Feds Prepping for a Tidal Wave of Illegals

Federal officials have opened two 1,000 bed shelters in South Texas and have asked for the Pentagon’s help to prepare 5,000 more beds for an expected tidal wave of illegals heading for the U.S. border.Unaccompanied-Minors-png

The number of unaccompanied minors arriving at the state’s southern border in late summer began to tick unexpectedly upward, breaking from typical seasonal trends and raising concerns of an influx like that of summer 2014, when tens of thousands of Central American kids sought refuge in Texas.

Even though the number of migrants has fallen off from the massive numbers in the summer of 2014, recent trends indicate a new wave may be emerging.

Various department spokespersons were unable to say precisely where the South Texas shelters would be or what they would entail. Like other similar facilities, they will be run by private detention contractors, though a cost estimate was unavailable. Texas currently has two federally operated detention centers for migrant women and children who seek asylum.

A Defense Department spokesman said the Pentagon had received the HHS request, and, if the need arises, was exploring options for housing unaccompanied children in vacant quarters of military bases.

Should that need occur, he said, HHS will coordinate all administrative efforts, including transportation, feeding and medical needs. During the migration surge of summer 2014, he said, unaccompanied children were housed at Lackland Air Force Base in San Antonio, as well as bases in Oklahoma and California.

Law requires the Border Patrol to hand over children from Central American countries to HHS, which must shelter them while they await immigration proceedings.
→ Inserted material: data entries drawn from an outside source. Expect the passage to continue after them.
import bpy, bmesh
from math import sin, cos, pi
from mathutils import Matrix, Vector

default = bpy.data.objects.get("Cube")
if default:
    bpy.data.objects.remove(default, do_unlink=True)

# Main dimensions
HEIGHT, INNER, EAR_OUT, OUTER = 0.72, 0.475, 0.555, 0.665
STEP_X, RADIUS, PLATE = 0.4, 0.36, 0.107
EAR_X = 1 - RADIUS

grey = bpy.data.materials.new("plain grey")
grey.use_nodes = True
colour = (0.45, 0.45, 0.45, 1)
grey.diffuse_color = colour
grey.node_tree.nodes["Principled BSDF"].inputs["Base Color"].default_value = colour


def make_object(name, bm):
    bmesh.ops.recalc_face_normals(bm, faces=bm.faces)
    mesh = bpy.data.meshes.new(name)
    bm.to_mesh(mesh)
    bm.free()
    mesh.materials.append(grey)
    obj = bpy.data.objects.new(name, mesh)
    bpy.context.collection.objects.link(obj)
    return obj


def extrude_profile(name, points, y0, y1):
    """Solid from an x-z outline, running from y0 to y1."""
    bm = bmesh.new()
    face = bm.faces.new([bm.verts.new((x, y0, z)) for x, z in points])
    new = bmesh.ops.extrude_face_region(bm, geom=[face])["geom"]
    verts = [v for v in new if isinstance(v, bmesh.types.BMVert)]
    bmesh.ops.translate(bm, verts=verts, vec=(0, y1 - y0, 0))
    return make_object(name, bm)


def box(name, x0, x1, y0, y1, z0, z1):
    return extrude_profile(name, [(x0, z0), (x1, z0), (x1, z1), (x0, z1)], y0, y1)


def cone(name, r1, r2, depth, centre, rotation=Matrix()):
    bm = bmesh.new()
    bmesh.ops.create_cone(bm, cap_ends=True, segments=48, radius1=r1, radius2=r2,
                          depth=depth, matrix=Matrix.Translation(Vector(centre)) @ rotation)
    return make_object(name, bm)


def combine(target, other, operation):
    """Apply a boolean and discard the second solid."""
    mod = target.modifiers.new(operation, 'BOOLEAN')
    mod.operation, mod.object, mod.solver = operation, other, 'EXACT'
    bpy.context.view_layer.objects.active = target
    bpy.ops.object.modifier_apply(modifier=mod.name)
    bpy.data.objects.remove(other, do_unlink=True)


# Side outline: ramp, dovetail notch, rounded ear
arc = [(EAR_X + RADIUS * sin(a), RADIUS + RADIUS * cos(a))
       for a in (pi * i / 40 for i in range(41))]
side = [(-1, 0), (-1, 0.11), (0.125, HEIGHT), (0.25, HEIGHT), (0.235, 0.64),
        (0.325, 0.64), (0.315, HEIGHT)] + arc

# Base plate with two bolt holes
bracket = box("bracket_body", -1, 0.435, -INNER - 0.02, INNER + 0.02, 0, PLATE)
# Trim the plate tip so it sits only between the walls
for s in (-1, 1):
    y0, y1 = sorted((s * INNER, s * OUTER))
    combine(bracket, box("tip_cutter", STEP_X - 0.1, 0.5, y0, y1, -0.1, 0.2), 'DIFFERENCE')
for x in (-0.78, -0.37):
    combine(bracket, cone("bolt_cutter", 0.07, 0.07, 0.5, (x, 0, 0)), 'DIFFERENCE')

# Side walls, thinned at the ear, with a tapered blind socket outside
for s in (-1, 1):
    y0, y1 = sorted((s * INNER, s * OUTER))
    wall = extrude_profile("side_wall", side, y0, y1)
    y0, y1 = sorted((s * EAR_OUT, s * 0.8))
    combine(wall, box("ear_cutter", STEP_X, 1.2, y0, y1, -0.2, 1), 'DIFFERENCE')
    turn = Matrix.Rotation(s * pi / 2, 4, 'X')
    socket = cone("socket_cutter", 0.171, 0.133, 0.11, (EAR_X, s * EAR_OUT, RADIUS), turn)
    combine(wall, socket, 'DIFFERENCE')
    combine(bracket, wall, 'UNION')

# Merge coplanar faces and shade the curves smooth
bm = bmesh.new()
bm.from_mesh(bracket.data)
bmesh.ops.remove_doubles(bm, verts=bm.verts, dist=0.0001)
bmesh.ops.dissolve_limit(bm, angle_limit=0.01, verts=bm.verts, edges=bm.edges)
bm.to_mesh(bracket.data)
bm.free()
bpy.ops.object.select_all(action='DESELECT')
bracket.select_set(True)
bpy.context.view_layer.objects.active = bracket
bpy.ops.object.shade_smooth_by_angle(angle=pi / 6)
The 34,000 unaccompanied children who arrived at the nation’s Southwest Border in fiscal year 2015 were less than the 58,000 who arrived in 2014. However, recent months saw an increase during a period that normally sees a decrease, raising questions about whether a new trend is developing.